Task brief:
Reproduce the material below only from the line with "panel.position.set(-0.0075, 1, 0);" to the line with "closes the well", both included, keeping each line exact and dropping the pictures.
++++++++
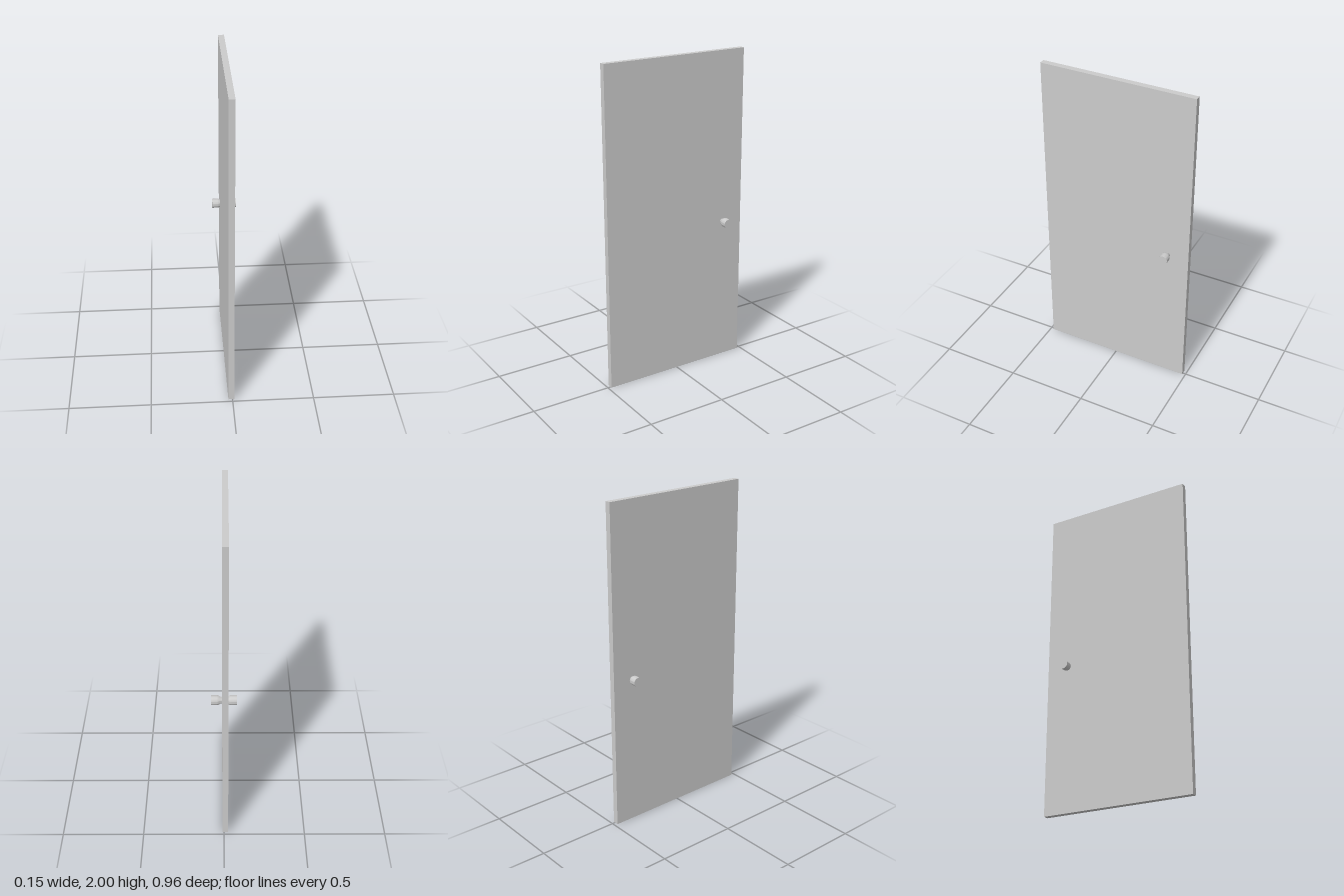
import * as THREE from 'three';
import { toCreasedNormals } from 'three/addons/utils/BufferGeometryUtils.js';

export function createModel() {
  const model = new THREE.Group();
  model.name = 'door';
  const material = new THREE.MeshStandardMaterial({ color: 0xcccccc });

  // Plain slab
  const panel = new THREE.Mesh(new THREE.BoxGeometry(0.036, 2, 0.96), material);
  panel.name = 'doorPanel';
  panel.position.set(-0.0075, 1, 0);
  model.add(panel);

  // Knob profile as [radius, distance from the axis centre]: flared neck, straight grip, flat end
  const profile = [
    [0.016, 0], [0.018, 0.0105], [0.0235, 0.0255], [0.028, 0.035],
    [0.029, 0.041], [0.029, 0.076], [0, 0.076],
  ].map(([r, d]) => new THREE.Vector2(r, d));
  const knobGeometry = toCreasedNormals(new THREE.LatheGeometry(profile, 32), Math.PI / 5);

  // One knob on each face
  for (const side of [1, -1]) {
    const knob = new THREE.Mesh(knobGeometry, material);
    knob.name = side > 0 ? 'leftKnob' : 'rightKnob';
    knob.rotation.z = -side * Math.PI / 2;
    knob.position.set(0, 0.925, -0.342);
    model.add(knob);
  }
  return model;
}
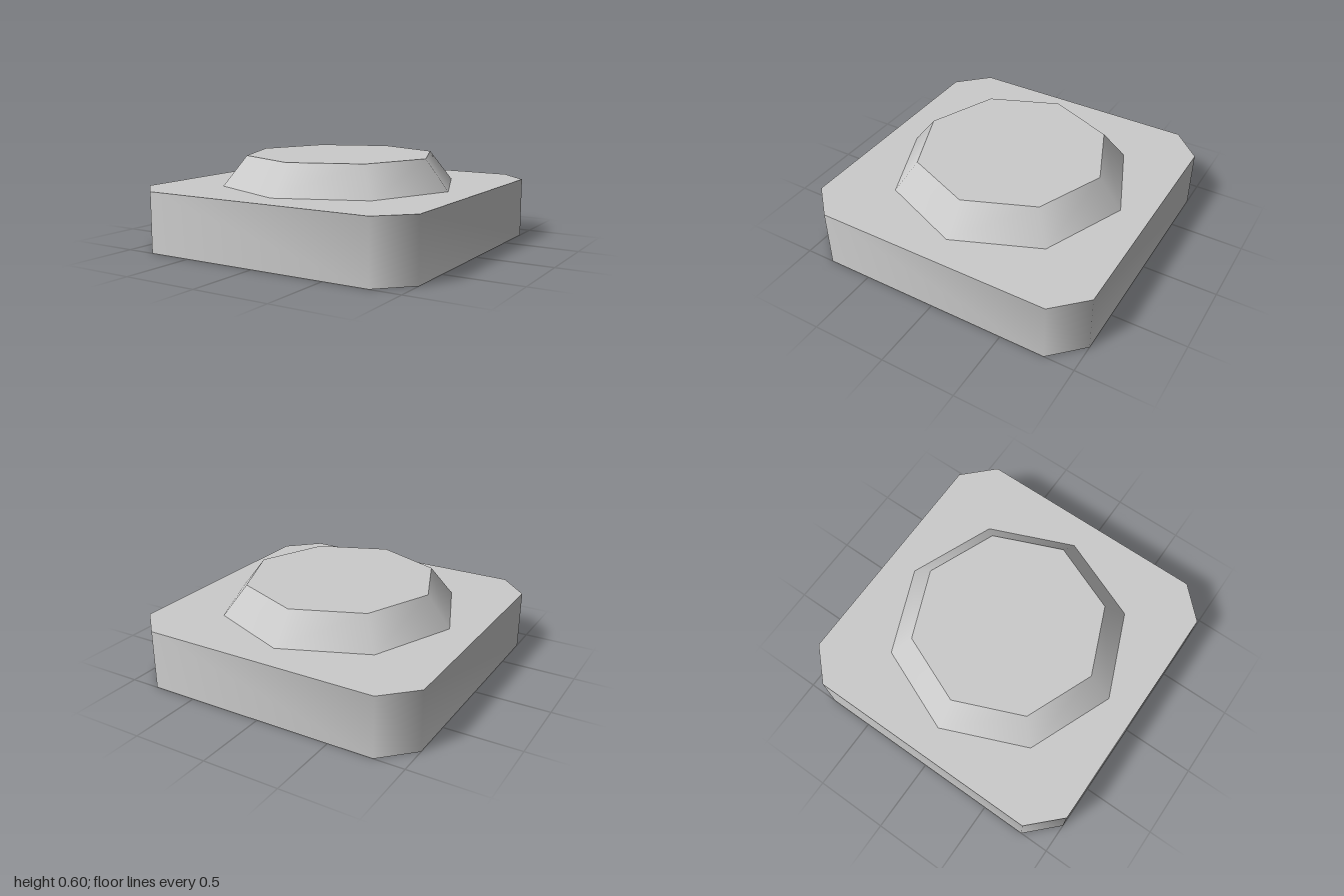
import * as THREE from 'three';
import { toCreasedNormals } from 'three/addons/utils/BufferGeometryUtils.js';

export function createModel() {
  const group = new THREE.Group();
  const material = new THREE.MeshStandardMaterial({ color: 0xcccccc });
  const add = (name, geometry) => {
    const mesh = new THREE.Mesh(geometry, material);
    mesh.name = name;
    group.add(mesh);
    return mesh;
  };

  const sides = 8, baseHeight = 0.4, studHeight = 0.2;
  const lowerRadius = 0.8, upperRadius = 0.64;

  // Square base with cut corners and an octagonal well open below
  const h = 1, c = 0.8;
  const outline = new THREE.Shape(
    [[c, -h], [h, -c], [h, c], [c, h], [-c, h], [-h, c], [-h, -c], [-c, -h]]
      .map(([x, y]) => new THREE.Vector2(x, y)));
  const well = [];
  for (let i = 0; i < sides; i++) {
    const a = -i / sides * Math.PI * 2;
    well.push(new THREE.Vector2(Math.cos(a) * lowerRadius, Math.sin(a) * lowerRadius));
  }
  outline.holes.push(new THREE.Path(well));
  const base = new THREE.ExtrudeGeometry(outline, { depth: baseHeight, bevelEnabled: false });
  base.rotateX(-Math.PI / 2);
  add('base', toCreasedNormals(base, 1)); // soft round the sides, sharp at the rims

  // Tapered octagonal stud; its underside closes the well
  const stud = add('stud', new THREE.CylinderGeometry(upperRadius, lowerRadius, studHeight, sides));
  stud.position.y = baseHeight + studHeight / 2;

  return group;
}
++++++++
Written response:
  panel.position.set(-0.0075, 1, 0);
  model.add(panel);

  // Knob profile as [radius, distance from the axis centre]: flared neck, straight grip, flat end
  const profile = [
    [0.016, 0], [0.018, 0.0105], [0.0235, 0.0255], [0.028, 0.035],
    [0.029, 0.041], [0.029, 0.076], [0, 0.076],
  ].map(([r, d]) => new THREE.Vector2(r, d));
  const knobGeometry = toCreasedNormals(new THREE.LatheGeometry(profile, 32), Math.PI / 5);

  // One knob on each face
  for (const side of [1, -1]) {
    const knob = new THREE.Mesh(knobGeometry, material);
    knob.name = side > 0 ? 'leftKnob' : 'rightKnob';
    knob.rotation.z = -side * Math.PI / 2;
    knob.position.set(0, 0.925, -0.342);
    model.add(knob);
  }
  return model;
}
import * as THREE from 'three';
import { toCreasedNormals } from 'three/addons/utils/BufferGeometryUtils.js';

export function createModel() {
  const group = new THREE.Group();
  const material = new THREE.MeshStandardMaterial({ color: 0xcccccc });
  const add = (name, geometry) => {
    const mesh = new THREE.Mesh(geometry, material);
    mesh.name = name;
    group.add(mesh);
    return mesh;
  };

  const sides = 8, baseHeight = 0.4, studHeight = 0.2;
  const lowerRadius = 0.8, upperRadius = 0.64;

  // Square base with cut corners and an octagonal well open below
  const h = 1, c = 0.8;
  const outline = new THREE.Shape(
    [[c, -h], [h, -c], [h, c], [c, h], [-c, h], [-h, c], [-h, -c], [-c, -h]]
      .map(([x, y]) => new THREE.Vector2(x, y)));
  const well = [];
  for (let i = 0; i < sides; i++) {
    const a = -i / sides * Math.PI * 2;
    well.push(new THREE.Vector2(Math.cos(a) * lowerRadius, Math.sin(a) * lowerRadius));
  }
  outline.holes.push(new THREE.Path(well));
  const base = new THREE.ExtrudeGeometry(outline, { depth: baseHeight, bevelEnabled: false });
  base.rotateX(-Math.PI / 2);
  add('base', toCreasedNormals(base, 1)); // soft round the sides, sharp at the rims

  // Tapered octagonal stud; its underside closes the well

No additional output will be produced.